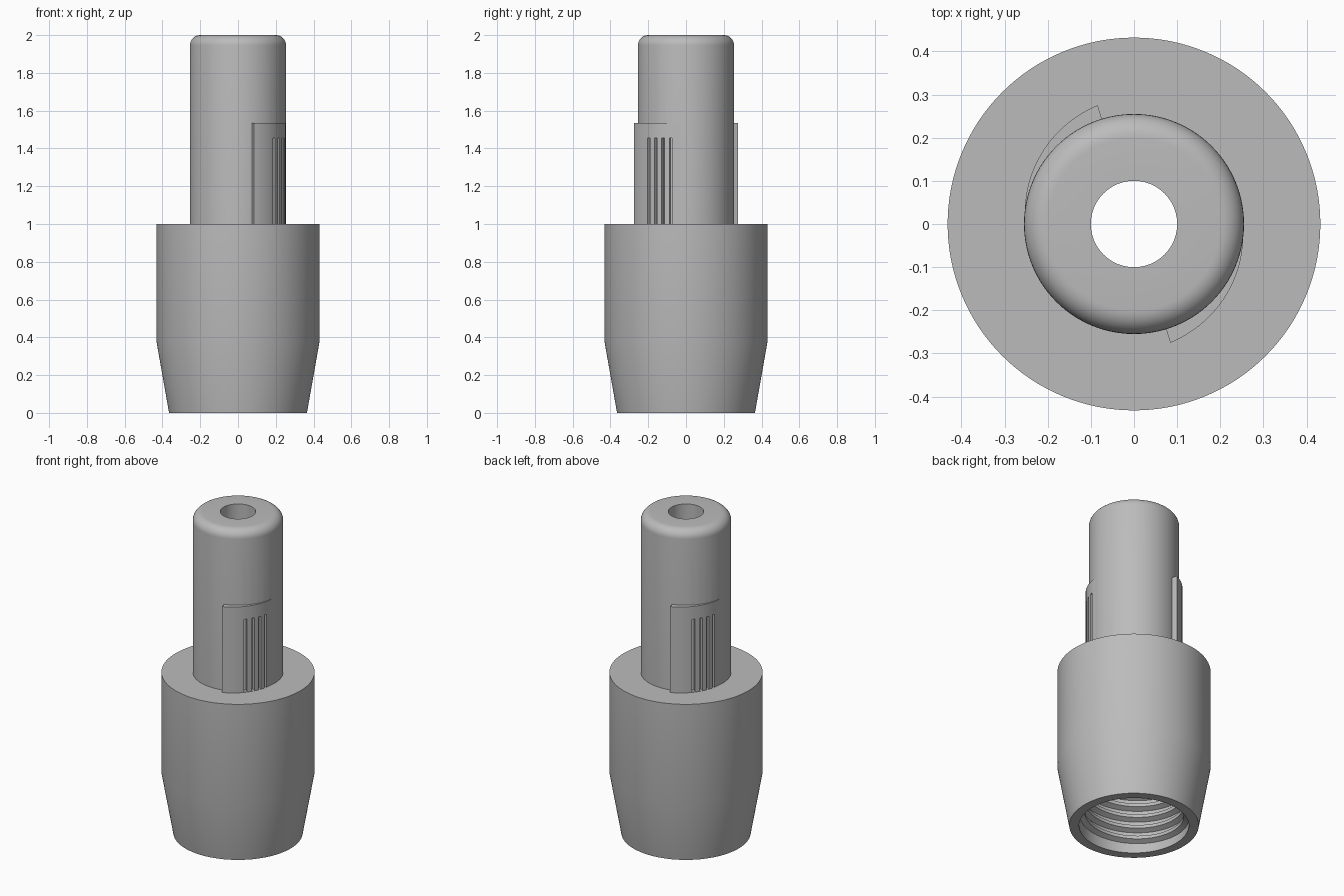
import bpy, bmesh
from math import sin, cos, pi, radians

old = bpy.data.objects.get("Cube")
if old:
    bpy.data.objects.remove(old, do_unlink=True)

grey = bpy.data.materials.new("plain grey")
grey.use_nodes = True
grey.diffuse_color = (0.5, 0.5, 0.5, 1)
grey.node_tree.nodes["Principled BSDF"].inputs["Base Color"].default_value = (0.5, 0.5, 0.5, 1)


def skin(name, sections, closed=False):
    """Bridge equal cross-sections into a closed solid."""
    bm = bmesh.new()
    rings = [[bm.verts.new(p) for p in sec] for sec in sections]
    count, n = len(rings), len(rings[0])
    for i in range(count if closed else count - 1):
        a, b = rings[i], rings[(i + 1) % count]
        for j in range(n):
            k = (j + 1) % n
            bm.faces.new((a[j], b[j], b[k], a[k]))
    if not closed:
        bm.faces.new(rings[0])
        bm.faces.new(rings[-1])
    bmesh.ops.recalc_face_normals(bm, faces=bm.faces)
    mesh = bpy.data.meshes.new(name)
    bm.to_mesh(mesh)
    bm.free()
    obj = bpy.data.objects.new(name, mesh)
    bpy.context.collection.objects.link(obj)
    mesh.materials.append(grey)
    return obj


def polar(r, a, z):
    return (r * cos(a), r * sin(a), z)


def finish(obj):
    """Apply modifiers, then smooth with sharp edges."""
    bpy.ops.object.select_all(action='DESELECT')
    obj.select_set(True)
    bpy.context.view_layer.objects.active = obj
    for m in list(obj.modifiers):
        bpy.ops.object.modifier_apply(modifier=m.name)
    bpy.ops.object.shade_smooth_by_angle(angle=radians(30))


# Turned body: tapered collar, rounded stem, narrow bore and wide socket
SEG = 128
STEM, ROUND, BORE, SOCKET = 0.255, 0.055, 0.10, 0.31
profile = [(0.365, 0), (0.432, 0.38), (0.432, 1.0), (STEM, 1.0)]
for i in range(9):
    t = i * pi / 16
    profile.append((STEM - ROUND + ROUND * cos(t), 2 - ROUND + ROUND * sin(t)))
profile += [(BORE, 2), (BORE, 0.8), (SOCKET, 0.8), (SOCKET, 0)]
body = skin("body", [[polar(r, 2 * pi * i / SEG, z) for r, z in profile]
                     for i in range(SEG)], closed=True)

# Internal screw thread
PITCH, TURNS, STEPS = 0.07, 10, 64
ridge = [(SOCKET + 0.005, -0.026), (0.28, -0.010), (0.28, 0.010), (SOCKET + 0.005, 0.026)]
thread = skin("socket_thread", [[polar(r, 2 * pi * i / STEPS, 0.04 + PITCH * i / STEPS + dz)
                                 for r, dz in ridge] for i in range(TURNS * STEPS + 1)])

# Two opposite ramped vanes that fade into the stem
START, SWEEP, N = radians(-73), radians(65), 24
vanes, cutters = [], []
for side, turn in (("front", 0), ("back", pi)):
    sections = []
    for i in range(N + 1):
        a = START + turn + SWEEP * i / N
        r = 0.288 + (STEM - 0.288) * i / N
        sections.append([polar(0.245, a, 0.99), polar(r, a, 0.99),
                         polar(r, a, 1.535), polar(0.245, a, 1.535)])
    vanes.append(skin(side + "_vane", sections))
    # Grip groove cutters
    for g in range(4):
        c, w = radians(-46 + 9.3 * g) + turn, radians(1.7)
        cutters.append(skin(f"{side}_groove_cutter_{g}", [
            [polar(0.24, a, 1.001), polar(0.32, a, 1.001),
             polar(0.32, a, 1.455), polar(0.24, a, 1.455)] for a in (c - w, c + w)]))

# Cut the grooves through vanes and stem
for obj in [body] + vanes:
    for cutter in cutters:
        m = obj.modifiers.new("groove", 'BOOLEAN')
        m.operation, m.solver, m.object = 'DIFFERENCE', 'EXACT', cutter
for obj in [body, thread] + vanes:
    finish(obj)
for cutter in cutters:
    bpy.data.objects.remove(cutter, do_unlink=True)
****************************************
YOUR ASSIGNMENT:
Reproduce each entry precisely. Leave the pictures out.

SOLUTION FOR THIS TASK:
import bpy, bmesh
from math import sin, cos, pi, radians

old = bpy.data.objects.get("Cube")
if old:
    bpy.data.objects.remove(old, do_unlink=True)

grey = bpy.data.materials.new("plain grey")
grey.use_nodes = True
grey.diffuse_color = (0.5, 0.5, 0.5, 1)
grey.node_tree.nodes["Principled BSDF"].inputs["Base Color"].default_value = (0.5, 0.5, 0.5, 1)


def skin(name, sections, closed=False):
    """Bridge equal cross-sections into a closed solid."""
    bm = bmesh.new()
    rings = [[bm.verts.new(p) for p in sec] for sec in sections]
    count, n = len(rings), len(rings[0])
    for i in range(count if closed else count - 1):
        a, b = rings[i], rings[(i + 1) % count]
        for j in range(n):
            k = (j + 1) % n
            bm.faces.new((a[j], b[j], b[k], a[k]))
    if not closed:
        bm.faces.new(rings[0])
        bm.faces.new(rings[-1])
    bmesh.ops.recalc_face_normals(bm, faces=bm.faces)
    mesh = bpy.data.meshes.new(name)
    bm.to_mesh(mesh)
    bm.free()
    obj = bpy.data.objects.new(name, mesh)
    bpy.context.collection.objects.link(obj)
    mesh.materials.append(grey)
    return obj


def polar(r, a, z):
    return (r * cos(a), r * sin(a), z)


def finish(obj):
    """Apply modifiers, then smooth with sharp edges."""
    bpy.ops.object.select_all(action='DESELECT')
    obj.select_set(True)
    bpy.context.view_layer.objects.active = obj
    for m in list(obj.modifiers):
        bpy.ops.object.modifier_apply(modifier=m.name)
    bpy.ops.object.shade_smooth_by_angle(angle=radians(30))


# Turned body: tapered collar, rounded stem, narrow bore and wide socket
SEG = 128
STEM, ROUND, BORE, SOCKET = 0.255, 0.055, 0.10, 0.31
profile = [(0.365, 0), (0.432, 0.38), (0.432, 1.0), (STEM, 1.0)]
for i in range(9):
    t = i * pi / 16
    profile.append((STEM - ROUND + ROUND * cos(t), 2 - ROUND + ROUND * sin(t)))
profile += [(BORE, 2), (BORE, 0.8), (SOCKET, 0.8), (SOCKET, 0)]
body = skin("body", [[polar(r, 2 * pi * i / SEG, z) for r, z in profile]
                     for i in range(SEG)], closed=True)

# Internal screw thread
PITCH, TURNS, STEPS = 0.07, 10, 64
ridge = [(SOCKET + 0.005, -0.026), (0.28, -0.010), (0.28, 0.010), (SOCKET + 0.005, 0.026)]
thread = skin("socket_thread", [[polar(r, 2 * pi * i / STEPS, 0.04 + PITCH * i / STEPS + dz)
                                 for r, dz in ridge] for i in range(TURNS * STEPS + 1)])

# Two opposite ramped vanes that fade into the stem
START, SWEEP, N = radians(-73), radians(65), 24
vanes, cutters = [], []
for side, turn in (("front", 0), ("back", pi)):
    sections = []
    for i in range(N + 1):
        a = START + turn + SWEEP * i / N
        r = 0.288 + (STEM - 0.288) * i / N
        sections.append([polar(0.245, a, 0.99), polar(r, a, 0.99),
                         polar(r, a, 1.535), polar(0.245, a, 1.535)])
    vanes.append(skin(side + "_vane", sections))
    # Grip groove cutters
    for g in range(4):
        c, w = radians(-46 + 9.3 * g) + turn, radians(1.7)
        cutters.append(skin(f"{side}_groove_cutter_{g}", [
            [polar(0.24, a, 1.001), polar(0.32, a, 1.001),
             polar(0.32, a, 1.455), polar(0.24, a, 1.455)] for a in (c - w, c + w)]))

# Cut the grooves through vanes and stem
for obj in [body] + vanes:
    for cutter in cutters:
        m = obj.modifiers.new("groove", 'BOOLEAN')
        m.operation, m.solver, m.object = 'DIFFERENCE', 'EXACT', cutter
for obj in [body, thread] + vanes:
    finish(obj)
for cutter in cutters:
    bpy.data.objects.remove(cutter, do_unlink=True)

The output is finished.